Every generation hopes to be the one that will go to heaven without dying, but one will actually get to experience that. But don’t look for a sign, and don’t delay your preparations. The rapture may take place at any moment.
And, with that, there’s only one thing left to say: “O Lord, come!” (1 Cor. 16:22).
Paul J. Scharf (M.A., M.Div., Faith Baptist Theological Seminary) is a church ministries representative for The Friends of Israel Gospel Ministry, based in Columbus, WI, and serving in the Midwest. For more information on his ministry, visit sermonaudio.com/pscharf or foi.org/scharf, or email email@example.com.
All Scripture quotations, unless otherwise indicated, are taken from the New King James Version.
Scripture quotations marked (ESV) are from The ESV Bible.
[i] This classic illustration, which I have modified and developed over the course of the three installments in this series, has been widely used and is credited to Dr. John Walvoord. I have not found a particular source where Walvoord himself put this illustration in print. For background to it, see John F. Walvoord with Mark Hitchcock, Armageddon, Oil and Terror (Carol Stream, IL: Tyndale House Publishers, 2007), p. 200. Regarding the illustration specifically, see Ron Rhodes, End-Times Super Trends (Eugene, OR; Harvest House Publishers, 2017), p.10; and Thomas Ice; “Signs of the Times;” Pre-Trib Research Center; n.d.; https://www.pre-trib.org/pretribfiles/pdfs/Ice-SignsoftheTimes.pdf; p. 2; Internet; accessed 6 October 2022.
[ii] See, for example, Thomas Ice; “Imminency and the Any-Moment Rapture;” Liberty University; May 2009; https://digitalcommons.liberty.edu/cgi/viewcontent.cgi?article=1056&context=pretrib_arch; Internet; accessed 20 October 2022.
[iii] Another challenging verse with regard to this basic pattern is 1 Thess. 5:6, which is addressed to church age believers (“let us watch,” NKJV). Again, however, the ESV seems to capture the essence of the verse well in its context: “So then let us not sleep, as others do, but let us keep awake and be sober.”

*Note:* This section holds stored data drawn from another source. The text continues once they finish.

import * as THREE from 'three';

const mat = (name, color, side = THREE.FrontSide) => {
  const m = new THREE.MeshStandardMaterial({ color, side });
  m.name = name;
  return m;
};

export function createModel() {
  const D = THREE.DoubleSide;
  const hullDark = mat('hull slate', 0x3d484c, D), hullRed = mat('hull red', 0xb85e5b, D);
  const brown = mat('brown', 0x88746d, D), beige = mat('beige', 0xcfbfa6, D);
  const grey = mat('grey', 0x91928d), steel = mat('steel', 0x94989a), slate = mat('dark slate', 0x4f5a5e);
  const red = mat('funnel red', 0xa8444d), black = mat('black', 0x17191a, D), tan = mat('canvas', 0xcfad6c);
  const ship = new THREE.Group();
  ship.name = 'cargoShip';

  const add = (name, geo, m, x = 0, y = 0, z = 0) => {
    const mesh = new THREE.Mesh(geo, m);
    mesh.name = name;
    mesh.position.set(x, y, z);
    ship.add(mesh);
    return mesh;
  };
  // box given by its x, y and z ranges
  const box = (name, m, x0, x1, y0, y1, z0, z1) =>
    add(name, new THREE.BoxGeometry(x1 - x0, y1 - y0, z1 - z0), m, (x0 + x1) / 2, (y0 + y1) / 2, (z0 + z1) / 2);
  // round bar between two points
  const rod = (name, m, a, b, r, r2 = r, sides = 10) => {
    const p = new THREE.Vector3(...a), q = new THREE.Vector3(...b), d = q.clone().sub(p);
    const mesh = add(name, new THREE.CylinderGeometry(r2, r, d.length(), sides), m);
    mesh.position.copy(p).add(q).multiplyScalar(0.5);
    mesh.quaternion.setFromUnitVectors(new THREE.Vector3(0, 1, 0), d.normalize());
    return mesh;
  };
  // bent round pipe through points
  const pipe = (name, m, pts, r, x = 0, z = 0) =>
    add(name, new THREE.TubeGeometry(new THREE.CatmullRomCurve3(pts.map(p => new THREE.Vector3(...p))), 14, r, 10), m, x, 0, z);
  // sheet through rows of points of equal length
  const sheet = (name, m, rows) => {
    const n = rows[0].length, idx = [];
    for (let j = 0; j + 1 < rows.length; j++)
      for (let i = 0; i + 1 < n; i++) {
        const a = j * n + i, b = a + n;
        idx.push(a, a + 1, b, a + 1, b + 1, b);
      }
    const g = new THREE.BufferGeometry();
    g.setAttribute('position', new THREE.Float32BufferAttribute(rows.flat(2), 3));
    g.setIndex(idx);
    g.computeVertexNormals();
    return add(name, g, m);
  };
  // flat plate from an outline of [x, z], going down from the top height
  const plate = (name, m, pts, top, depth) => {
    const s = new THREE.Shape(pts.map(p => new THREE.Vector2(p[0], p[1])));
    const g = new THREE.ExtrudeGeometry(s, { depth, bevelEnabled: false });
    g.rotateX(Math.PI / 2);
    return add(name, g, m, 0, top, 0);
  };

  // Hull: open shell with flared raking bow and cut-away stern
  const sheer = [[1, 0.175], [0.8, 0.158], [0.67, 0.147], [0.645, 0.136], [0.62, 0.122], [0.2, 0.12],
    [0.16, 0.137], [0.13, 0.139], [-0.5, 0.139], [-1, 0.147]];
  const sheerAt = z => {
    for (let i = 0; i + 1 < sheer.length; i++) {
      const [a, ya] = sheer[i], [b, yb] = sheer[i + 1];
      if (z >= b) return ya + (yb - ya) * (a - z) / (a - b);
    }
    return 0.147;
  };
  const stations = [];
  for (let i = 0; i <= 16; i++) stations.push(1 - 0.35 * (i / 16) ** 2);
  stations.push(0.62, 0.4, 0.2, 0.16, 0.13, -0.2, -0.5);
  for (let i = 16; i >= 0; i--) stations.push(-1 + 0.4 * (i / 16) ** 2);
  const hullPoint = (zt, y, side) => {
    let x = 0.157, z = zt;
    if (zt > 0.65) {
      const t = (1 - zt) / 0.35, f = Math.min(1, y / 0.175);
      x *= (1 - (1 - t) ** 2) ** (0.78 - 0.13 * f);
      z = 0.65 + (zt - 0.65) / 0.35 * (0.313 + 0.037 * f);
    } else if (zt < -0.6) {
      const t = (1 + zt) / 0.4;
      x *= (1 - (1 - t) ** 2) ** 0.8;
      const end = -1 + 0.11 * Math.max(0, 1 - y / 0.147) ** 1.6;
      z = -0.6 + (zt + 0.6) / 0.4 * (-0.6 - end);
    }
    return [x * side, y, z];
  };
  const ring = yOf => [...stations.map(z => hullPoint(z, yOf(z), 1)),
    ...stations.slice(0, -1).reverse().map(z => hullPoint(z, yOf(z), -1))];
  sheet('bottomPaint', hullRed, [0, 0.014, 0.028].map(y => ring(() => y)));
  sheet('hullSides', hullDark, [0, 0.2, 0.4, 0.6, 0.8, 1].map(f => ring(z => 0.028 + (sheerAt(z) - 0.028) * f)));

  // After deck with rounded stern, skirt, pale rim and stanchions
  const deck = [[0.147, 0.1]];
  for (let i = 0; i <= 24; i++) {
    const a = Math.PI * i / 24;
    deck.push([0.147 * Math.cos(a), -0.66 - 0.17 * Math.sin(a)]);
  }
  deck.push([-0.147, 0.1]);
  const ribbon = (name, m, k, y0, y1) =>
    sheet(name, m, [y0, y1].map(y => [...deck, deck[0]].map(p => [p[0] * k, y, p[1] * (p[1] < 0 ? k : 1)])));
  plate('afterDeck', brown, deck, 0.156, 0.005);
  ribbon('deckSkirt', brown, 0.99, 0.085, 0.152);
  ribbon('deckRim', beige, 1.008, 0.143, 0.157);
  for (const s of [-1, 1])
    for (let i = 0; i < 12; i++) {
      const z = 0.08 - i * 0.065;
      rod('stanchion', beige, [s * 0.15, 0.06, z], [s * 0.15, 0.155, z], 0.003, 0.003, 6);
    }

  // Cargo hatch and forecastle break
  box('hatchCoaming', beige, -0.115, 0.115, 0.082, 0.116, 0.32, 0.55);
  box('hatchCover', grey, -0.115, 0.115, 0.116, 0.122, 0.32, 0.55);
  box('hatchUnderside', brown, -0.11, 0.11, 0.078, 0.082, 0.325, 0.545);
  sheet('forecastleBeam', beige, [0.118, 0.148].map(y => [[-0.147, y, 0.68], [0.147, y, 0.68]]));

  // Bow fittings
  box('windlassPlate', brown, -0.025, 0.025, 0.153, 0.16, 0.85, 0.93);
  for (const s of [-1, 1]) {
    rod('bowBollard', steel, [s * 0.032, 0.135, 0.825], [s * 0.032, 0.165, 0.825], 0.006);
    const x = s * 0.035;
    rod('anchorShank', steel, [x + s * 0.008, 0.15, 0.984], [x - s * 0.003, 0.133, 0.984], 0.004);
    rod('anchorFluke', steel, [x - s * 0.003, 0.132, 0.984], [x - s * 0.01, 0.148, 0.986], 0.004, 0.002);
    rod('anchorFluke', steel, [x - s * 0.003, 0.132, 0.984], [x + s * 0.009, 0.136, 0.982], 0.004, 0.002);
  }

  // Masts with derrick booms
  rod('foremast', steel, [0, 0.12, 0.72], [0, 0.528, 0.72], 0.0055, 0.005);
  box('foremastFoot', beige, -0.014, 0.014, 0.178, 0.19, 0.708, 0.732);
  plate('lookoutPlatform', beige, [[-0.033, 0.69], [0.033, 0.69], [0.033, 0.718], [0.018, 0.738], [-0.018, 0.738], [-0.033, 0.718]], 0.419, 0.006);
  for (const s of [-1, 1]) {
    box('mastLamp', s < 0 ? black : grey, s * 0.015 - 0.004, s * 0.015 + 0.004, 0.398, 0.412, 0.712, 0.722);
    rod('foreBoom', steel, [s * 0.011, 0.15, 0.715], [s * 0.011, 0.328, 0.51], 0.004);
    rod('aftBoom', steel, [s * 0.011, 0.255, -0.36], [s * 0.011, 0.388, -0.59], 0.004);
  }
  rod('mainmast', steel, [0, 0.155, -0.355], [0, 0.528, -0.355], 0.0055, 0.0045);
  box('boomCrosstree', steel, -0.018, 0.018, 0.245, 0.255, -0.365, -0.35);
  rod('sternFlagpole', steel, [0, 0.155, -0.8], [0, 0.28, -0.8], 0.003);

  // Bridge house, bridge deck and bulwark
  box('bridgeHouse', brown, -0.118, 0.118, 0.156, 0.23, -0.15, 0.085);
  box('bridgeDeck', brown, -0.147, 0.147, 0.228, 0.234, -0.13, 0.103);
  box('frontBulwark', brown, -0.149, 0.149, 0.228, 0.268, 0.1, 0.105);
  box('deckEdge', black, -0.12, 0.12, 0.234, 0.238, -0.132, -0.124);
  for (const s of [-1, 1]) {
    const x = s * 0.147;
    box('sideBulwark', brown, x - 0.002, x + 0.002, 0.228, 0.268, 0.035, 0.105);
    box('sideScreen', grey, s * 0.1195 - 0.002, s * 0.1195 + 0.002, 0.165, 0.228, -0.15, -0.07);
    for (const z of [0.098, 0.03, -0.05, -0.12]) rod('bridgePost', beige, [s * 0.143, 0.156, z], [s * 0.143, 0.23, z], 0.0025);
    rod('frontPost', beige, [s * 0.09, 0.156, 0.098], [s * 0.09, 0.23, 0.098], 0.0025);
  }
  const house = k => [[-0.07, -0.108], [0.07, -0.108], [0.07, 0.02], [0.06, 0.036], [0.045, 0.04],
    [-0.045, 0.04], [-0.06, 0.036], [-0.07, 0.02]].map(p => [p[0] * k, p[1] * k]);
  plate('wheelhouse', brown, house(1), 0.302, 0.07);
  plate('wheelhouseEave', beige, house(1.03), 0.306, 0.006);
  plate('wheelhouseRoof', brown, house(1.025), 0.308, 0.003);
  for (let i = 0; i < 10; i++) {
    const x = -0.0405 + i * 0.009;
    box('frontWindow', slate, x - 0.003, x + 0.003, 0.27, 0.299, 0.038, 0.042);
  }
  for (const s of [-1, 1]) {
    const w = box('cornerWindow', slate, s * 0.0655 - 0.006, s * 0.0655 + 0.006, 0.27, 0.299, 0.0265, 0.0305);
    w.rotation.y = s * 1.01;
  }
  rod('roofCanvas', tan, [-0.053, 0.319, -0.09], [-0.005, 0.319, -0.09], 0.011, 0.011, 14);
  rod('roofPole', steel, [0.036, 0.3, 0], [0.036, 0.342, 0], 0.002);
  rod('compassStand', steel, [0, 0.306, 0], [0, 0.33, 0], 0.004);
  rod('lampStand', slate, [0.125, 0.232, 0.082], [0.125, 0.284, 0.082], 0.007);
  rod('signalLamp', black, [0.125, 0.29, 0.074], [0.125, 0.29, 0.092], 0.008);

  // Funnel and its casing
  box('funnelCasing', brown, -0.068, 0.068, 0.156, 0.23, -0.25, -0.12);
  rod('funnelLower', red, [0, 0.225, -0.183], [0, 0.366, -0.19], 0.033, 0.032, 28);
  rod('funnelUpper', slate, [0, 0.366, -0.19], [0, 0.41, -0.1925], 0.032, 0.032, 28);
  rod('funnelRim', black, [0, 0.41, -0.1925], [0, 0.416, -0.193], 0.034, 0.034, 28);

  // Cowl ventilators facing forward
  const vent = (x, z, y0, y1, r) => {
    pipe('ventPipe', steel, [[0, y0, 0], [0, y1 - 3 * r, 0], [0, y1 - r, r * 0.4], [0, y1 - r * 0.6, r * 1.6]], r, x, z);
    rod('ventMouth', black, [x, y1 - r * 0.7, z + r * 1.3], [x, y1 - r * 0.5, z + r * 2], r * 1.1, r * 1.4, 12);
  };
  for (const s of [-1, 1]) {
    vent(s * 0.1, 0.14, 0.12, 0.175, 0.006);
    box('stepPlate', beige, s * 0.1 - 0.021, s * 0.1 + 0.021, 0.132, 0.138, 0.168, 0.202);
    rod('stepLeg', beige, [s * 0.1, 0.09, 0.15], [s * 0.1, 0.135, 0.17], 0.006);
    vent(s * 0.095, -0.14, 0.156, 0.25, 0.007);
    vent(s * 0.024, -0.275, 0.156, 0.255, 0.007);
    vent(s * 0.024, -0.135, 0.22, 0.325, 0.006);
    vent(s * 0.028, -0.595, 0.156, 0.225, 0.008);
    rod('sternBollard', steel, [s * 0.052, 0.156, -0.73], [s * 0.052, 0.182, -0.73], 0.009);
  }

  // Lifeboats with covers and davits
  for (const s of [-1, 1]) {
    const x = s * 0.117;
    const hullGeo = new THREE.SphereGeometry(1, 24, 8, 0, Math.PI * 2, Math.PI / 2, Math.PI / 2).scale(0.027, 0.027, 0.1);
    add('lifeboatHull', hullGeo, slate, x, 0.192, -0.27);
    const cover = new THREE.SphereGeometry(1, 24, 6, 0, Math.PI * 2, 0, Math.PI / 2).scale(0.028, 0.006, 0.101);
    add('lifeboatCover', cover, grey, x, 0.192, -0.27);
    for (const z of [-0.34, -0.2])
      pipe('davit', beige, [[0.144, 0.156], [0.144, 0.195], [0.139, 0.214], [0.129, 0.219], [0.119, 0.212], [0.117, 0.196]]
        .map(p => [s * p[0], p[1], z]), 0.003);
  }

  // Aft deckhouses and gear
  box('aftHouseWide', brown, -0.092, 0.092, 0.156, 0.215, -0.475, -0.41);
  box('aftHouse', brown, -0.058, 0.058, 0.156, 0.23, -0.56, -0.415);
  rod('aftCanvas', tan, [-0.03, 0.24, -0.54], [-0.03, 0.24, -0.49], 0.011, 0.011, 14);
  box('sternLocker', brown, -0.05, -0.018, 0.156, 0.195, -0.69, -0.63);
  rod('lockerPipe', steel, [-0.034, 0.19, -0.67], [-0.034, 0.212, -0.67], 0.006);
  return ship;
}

[iv] I know that Dr. Ice shared this quote, but cannot recall or locate the time and place.